The year 2004 began much like previous years, at least when it came to decisions from the Eleventh Circuit Court of Appeals interpreting the United States Sentencing Guidelines ("U.S.S.G." or "federal sentencing guidelines" or "guidelines"). In less than one year, however, the federal sentencing guidelines and related Eleventh Circuit decisions took on a fascinating new dimension in light of 2004-2005 United States Supreme Court jurisprudence. This jurisprudence culminated with the January 12, 2005 Supreme Court decision in United States v. Booker, which was consolidated with United States v. Fanfan ("Booker/Fanfan"). Therein, the Supreme Court rejected the Eleventh Circuit's position over the last few years, and the Supreme Court held that the Sixth Amendment right to jury trial, as construed in Apprendi v. New Jersey, and Blakely v. Washington, applies to the federal sentencing guidelines. According to the Supreme Court, the remedy is to sever and excise the portion of the Sentencing Reform Act of 1984 ("the Act") that makes the guidelines mandatory, thereby making them merely advisory.
Cakmis, Rosemary T.
"The Role of the Federal Sentencing Guidelines in the Wake of United States v. Booker and United States v. Fanfan,"

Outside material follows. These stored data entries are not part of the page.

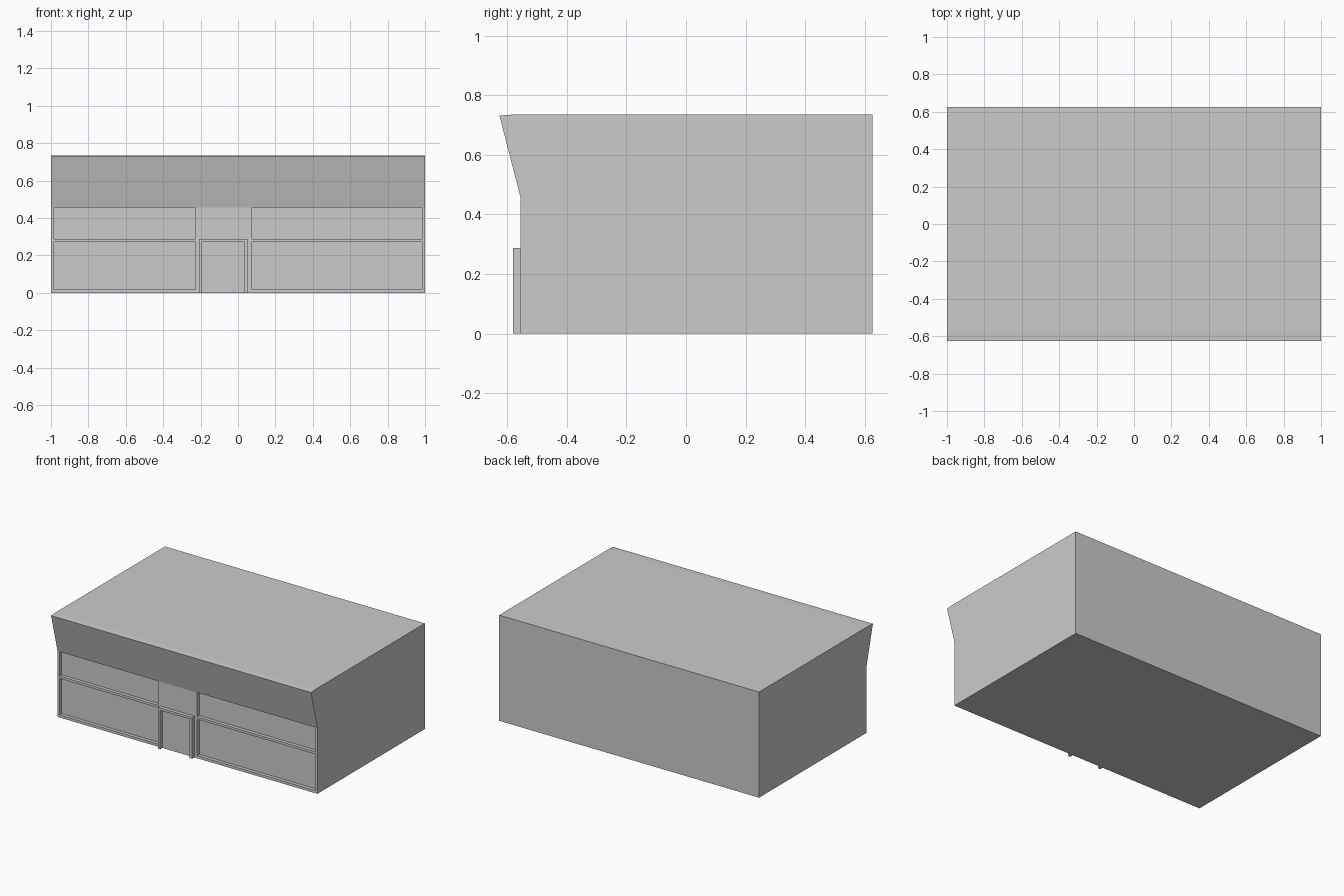
import bpy, bmesh

if "Cube" in bpy.data.objects:
    bpy.data.objects.remove(bpy.data.objects["Cube"])

WALL, RECESS = -0.555, -0.531     # wall face and window pane planes
EAVE, TOP = 0.457, 0.735          # bottom of sloped fascia, roof height


def finish(name, bm):
    bmesh.ops.recalc_face_normals(bm, faces=bm.faces)
    me = bpy.data.meshes.new(name)
    bm.to_mesh(me)
    bm.free()
    bpy.context.collection.objects.link(bpy.data.objects.new(name, me))


def box(name, x0, x1, y0, y1, z0, z1):
    bm = bmesh.new()
    bmesh.ops.create_cube(bm, size=1)
    for v in bm.verts:
        v.co.x = x1 if v.co.x > 0 else x0
        v.co.y = y1 if v.co.y > 0 else y0
        v.co.z = z1 if v.co.z > 0 else z0
    finish(name, bm)


# Building shell: side profile (y, z) extruded across the full width
profile = [(RECESS, 0), (0.625, 0), (0.625, TOP), (-0.58, TOP),
           (-0.626, TOP - 0.003), (WALL, EAVE), (RECESS, EAVE)]
bm = bmesh.new()
side = bm.faces.new([bm.verts.new((-1, y, z)) for y, z in profile])
out = bmesh.ops.extrude_face_region(bm, geom=[side], use_keep_orig=True)
for v in out["geom"]:
    if isinstance(v, bmesh.types.BMVert):
        v.co.x = 1
finish("building_shell", bm)

# Wall piers between and beside the shop windows
for name, x0, x1 in [("left_pier", -1, -0.985), ("entrance_wall", -0.228, 0.075),
                     ("right_pier", 0.985, 1)]:
    box(name, x0, x1, WALL, RECESS, 0, EAVE)

# Sill and transom rails of each window bay
for bay, x0, x1 in [("left", -0.985, -0.228), ("right", 0.075, 0.985)]:
    box(bay + "_window_sill", x0, x1, WALL, RECESS, 0, 0.018)
    box(bay + "_window_transom", x0, x1, WALL, RECESS, 0.271, 0.288)

# Door frame standing proud of the wall
box("door_frame_left", -0.209, -0.193, -0.58, WALL, 0, 0.288)
box("door_frame_right", 0.034, 0.053, -0.58, WALL, 0, 0.288)
box("door_frame_top", -0.193, 0.034, -0.58, WALL, 0.271, 0.288)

Mercer Law Review: Vol. 56:
4, Article 4.
Available at: https://digitalcommons.law.mercer.edu/jour_mlr/vol56/iss4/4